Macmillan Offers Employees Hybrid and All-Remote Work Options, Writing Poetry in Gaza, and More

by Staff

Every day Poets & Writers Magazine scans the headlines—publishing reports, literary dispatches, academic announcements, and more—for all the news that creative writers need to know. Here are today’s stories.

Macmillan plans to reopen its New York City office on October 18, but will allow employees to “choose the number of days per week they work in the office, or choose to work fully remotely” through June 30, 2022. “We believe that allowing employees more flexibility to choose how they return and engage with the office in the future will likely make the office more dynamic, more frequently-used, and a stronger hub for our business,” said CEO Don Weisberg. (Publishers Lunch)

Poet Mohammed Moussa mourns the loss of Samir Mansour library and bookstore in Gaza, which was destroyed in a recent Israeli air strike. He checks in with fellow poets to learn how they are processing this moment and how life in Gaza informs their poetry. “The only thing that relieves us from the troubles of war is poetry,” says Maha Jaraba. “As bombs fall, I write. While learning of the death of my people, I still write.” (Al Jazeera)

“I saw in my peripheral view that everyone had jumped up and they all embraced me. It was the warmest hug I’ve ever felt.” Alexandra Huỳnh recalls the moment she was named National Youth Poet Laureate. The announcement was made in a virtual ceremony on May 20. (NBC Asian America)

As HarperCollins prepares to fully integrate Houghton Mifflin Harcourt Books & Media, the company will avoid using the Houghton Mifflin Harcourt name and branding by temporarily using the branding from the Mariner and Clarion imprints. Houghton Mifflin Harcourt, now focused on educational publishing and technology, first announced it would be selling its trade division to HarperCollins in March. (Publishers Weekly)

“It was my saying, If you can easily dismiss someone as a monster, maybe you haven’t thought about what it means to be a monster quite enough.” Alex DiFrancesco, the author of Transmutation, explains their interest in monsters and monstrousness. (Rumpus)

The Women’s Prize Trust has revealed the winner of its inaugural Discoveries contest. Emma van Straaten, selected for her novel manuscript “Heartstring,” has received representation with Curtis Brown, workspace at a NatWest Accelerator Hub, and £5,000. (Bookseller)

Dante scholar and beloved professor Robert Hollander died on April 20 at age eighty-seven.
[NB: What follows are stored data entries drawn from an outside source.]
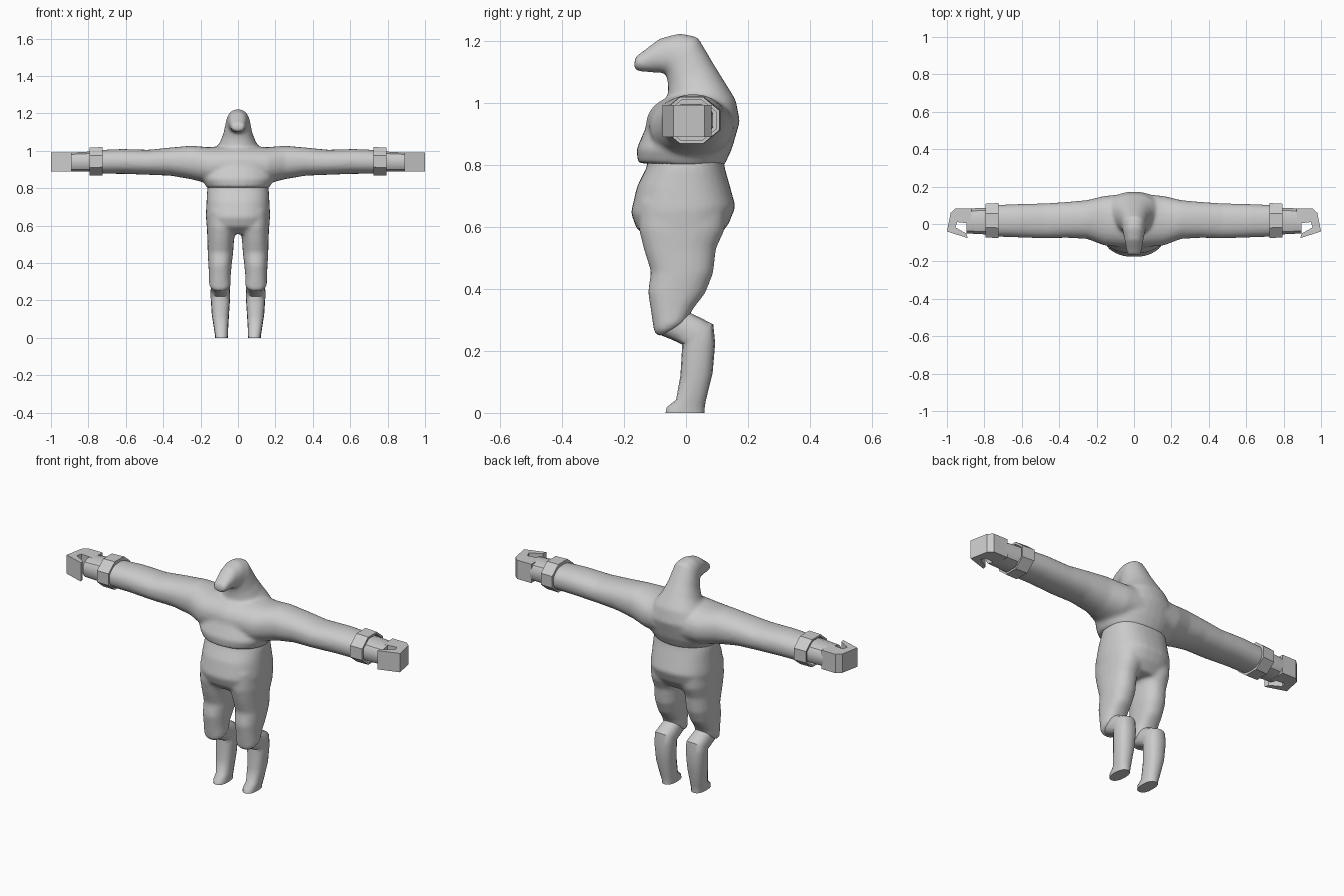
import bpy, bmesh
from math import cos, sin, pi
from mathutils import Vector


def loft(bm, sections, n=24, power=2.0, phase=0.0):
    """Skin closed rings; each section is (centre, half axis u, half axis v)."""
    rings = []
    for c, u, v in sections:
        ring = []
        for i in range(n):
            a = 2 * pi * i / n + phase
            p, q = cos(a), sin(a)
            p = (1 if p > 0 else -1) * abs(p) ** (2 / power)
            q = (1 if q > 0 else -1) * abs(q) ** (2 / power)
            ring.append(bm.verts.new(c + u * p + v * q))
        rings.append(ring)
    for r, s in zip(rings, rings[1:]):
        for i in range(n):
            j = (i + 1) % n
            bm.faces.new((r[i], r[j], s[j], s[i]))
    bm.faces.new(rings[0])
    bm.faces.new(rings[-1])


def upright(rows, cx=0.0, side=1):
    """Rows: front y, front z, back y, back z, half width, (x centre)."""
    out = []
    for yf, zf, yb, zb, w, *x in rows:
        f, b = Vector((0, yf, zf)), Vector((0, yb, zb))
        c = (f + b) / 2
        c.x = side * (x[0] if x else cx)
        out.append((c, (b - f) / 2, Vector((w, 0, 0))))
    return out


def sideways(rows, side=1):
    """Rows: x, front y, back y, bottom z, top z."""
    return [(Vector((side * x, (yf + yb) / 2, (zb + zt) / 2)),
             Vector((0, (yb - yf) / 2, 0)), Vector((0, 0, (zt - zb) / 2)))
            for x, yf, yb, zb, zt in rows]


def finish(name, bm, blend=False, angle=35):
    bmesh.ops.recalc_face_normals(bm, faces=bm.faces)
    me = bpy.data.meshes.new(name)
    bm.to_mesh(me)
    bm.free()
    ob = bpy.data.objects.new(name, me)
    bpy.context.collection.objects.link(ob)
    if blend:
        m = ob.modifiers.new("blend", 'REMESH')
        m.mode = 'VOXEL'
        m.voxel_size = 0.009
        m.use_smooth_shade = True
        s = ob.modifiers.new("relax", 'SMOOTH')
        s.factor = 0.5
        s.iterations = 8
    elif angle:
        bpy.ops.object.select_all(action='DESELECT')
        ob.select_set(True)
        bpy.context.view_layer.objects.active = ob
        bpy.ops.object.shade_smooth_by_angle(angle=angle * pi / 180)
    return ob


# Hooded jacket: torso and drooping pointed head, with the sleeves running across
bm = bmesh.new()
loft(bm, upright([
    (-0.155, 0.805, 0.122, 0.795, 0.165),
    (-0.160, 0.850, 0.148, 0.850, 0.195),
    (-0.130, 0.920, 0.174, 0.940, 0.180),
    (-0.085, 0.965, 0.160, 1.010, 0.140),
    (-0.058, 1.010, 0.123, 1.070, 0.098),
    (-0.058, 1.060, 0.092, 1.120, 0.078),
    (-0.065, 1.095, 0.038, 1.212, 0.064),
    (-0.080, 1.097, -0.020, 1.224, 0.057),
    (-0.110, 1.098, -0.085, 1.207, 0.048),
    (-0.150, 1.100, -0.140, 1.165, 0.040),
    (-0.170, 1.110, -0.162, 1.150, 0.034)]), n=32, power=2.2)
sleeve = [(0.74, -0.068, 0.102, 0.877, 1.005),
          (0.62, -0.072, 0.107, 0.877, 1.010),
          (0.48, -0.077, 0.110, 0.872, 1.006),
          (0.36, -0.074, 0.118, 0.867, 1.018),
          (0.25, -0.080, 0.128, 0.848, 1.028),
          (0.16, -0.115, 0.150, 0.825, 1.020),
          (0.00, -0.130, 0.165, 0.820, 1.030)]
loft(bm, sideways(sleeve) + sideways(sleeve[-2::-1], -1), power=2.2)
finish("jacket", bm, blend=True)

# Trousers: hips with two legs bending forward to the knee
bm = bmesh.new()
loft(bm, upright([
    (-0.120, 0.830, 0.120, 0.830, 0.155),
    (-0.128, 0.790, 0.125, 0.790, 0.165),
    (-0.158, 0.730, 0.142, 0.730, 0.168),
    (-0.178, 0.645, 0.160, 0.665, 0.172),
    (-0.160, 0.595, 0.138, 0.610, 0.168),
    (-0.110, 0.555, 0.100, 0.560, 0.150)]), n=32, power=2.4)
for s in (1, -1):
    loft(bm, upright([
        (-0.150, 0.680, 0.130, 0.680, 0.075, 0.090),
        (-0.152, 0.590, 0.125, 0.590, 0.079, 0.088),
        (-0.134, 0.520, 0.097, 0.530, 0.071, 0.092),
        (-0.113, 0.455, 0.088, 0.450, 0.068, 0.094),
        (-0.123, 0.390, 0.062, 0.385, 0.062, 0.096),
        (-0.112, 0.320, 0.030, 0.345, 0.058, 0.097),
        (-0.103, 0.260, 0.012, 0.318, 0.059, 0.096),
        (-0.085, 0.245, 0.010, 0.300, 0.052, 0.096)], side=s), power=2.3)
finish("trousers", bm, blend=True)

# Shins with small blunt feet
for s, side in ((1, "left"), (-1, "right")):
    bm = bmesh.new()
    loft(bm, upright([
        (-0.080, 0.250, 0.008, 0.325, 0.048, 0.094),
        (-0.045, 0.236, 0.050, 0.305, 0.051, 0.094),
        (-0.012, 0.220, 0.088, 0.285, 0.052, 0.094),
        (-0.013, 0.205, 0.094, 0.225, 0.052, 0.094),
        (-0.018, 0.120, 0.086, 0.130, 0.046, 0.094),
        (-0.032, 0.042, 0.064, 0.040, 0.037, 0.090),
        (-0.062, 0.018, 0.060, 0.015, 0.035, 0.088),
        (-0.066, 0.000, 0.060, 0.000, 0.034, 0.088)], side=s), n=16, power=2.4)
    finish(side + "_shin", bm, angle=45)

    # Octagonal open cuff
    bm = bmesh.new()
    k = 1 / cos(pi / 8)
    cuff = [(c, u * k, v * k) for c, u, v in sideways([
        (0.725, -0.075, 0.112, 0.868, 1.020),
        (0.795, -0.072, 0.108, 0.868, 1.018),
        (0.795, -0.062, 0.098, 0.878, 1.008),
        (0.745, -0.062, 0.098, 0.878, 1.008)], s)]
    loft(bm, cuff, n=8, phase=pi / 8)
    finish(side + "_cuff", bm, angle=0)

    # Wrist
    bm = bmesh.new()
    loft(bm, sideways([
        (0.720, -0.055, 0.090, 0.890, 0.998),
        (0.800, -0.057, 0.088, 0.888, 0.997),
        (0.895, -0.052, 0.084, 0.890, 0.992)], s), n=12, power=2.8, phase=pi / 12)
    finish(side + "_wrist", bm)

    # Hooked hand with folded fingers
    bm = bmesh.new()
    outline = [(0.87, 0.083), (0.955, 0.083), (0.980, 0.060), (1.0, -0.040),
               (0.89, -0.075), (0.895, -0.052), (0.955, -0.018),
               (0.945, 0.010), (0.90, 0.005), (0.87, 0.000)]
    face = bm.faces.new([bm.verts.new((s * x, y, 0.89)) for x, y in outline])
    top = bmesh.ops.extrude_face_region(bm, geom=[face])["geom"]
    bmesh.ops.translate(bm, vec=(0, 0, 0.102),
                        verts=[g for g in top if isinstance(g, bmesh.types.BMVert)])
    finish(side + "_hand", bm, angle=0)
In collaboration with the poet Jean Hollander, his wife, he cowrote “what is considered by many to be the smoothest English translation” of Dante’s The Divine Comedy. (New York Times)

“The book circles around my mother in a language my mother doesn’t speak.” Silvina López Medin reflects on writing her first English-language book, Poem That Never Ends. (Harriet)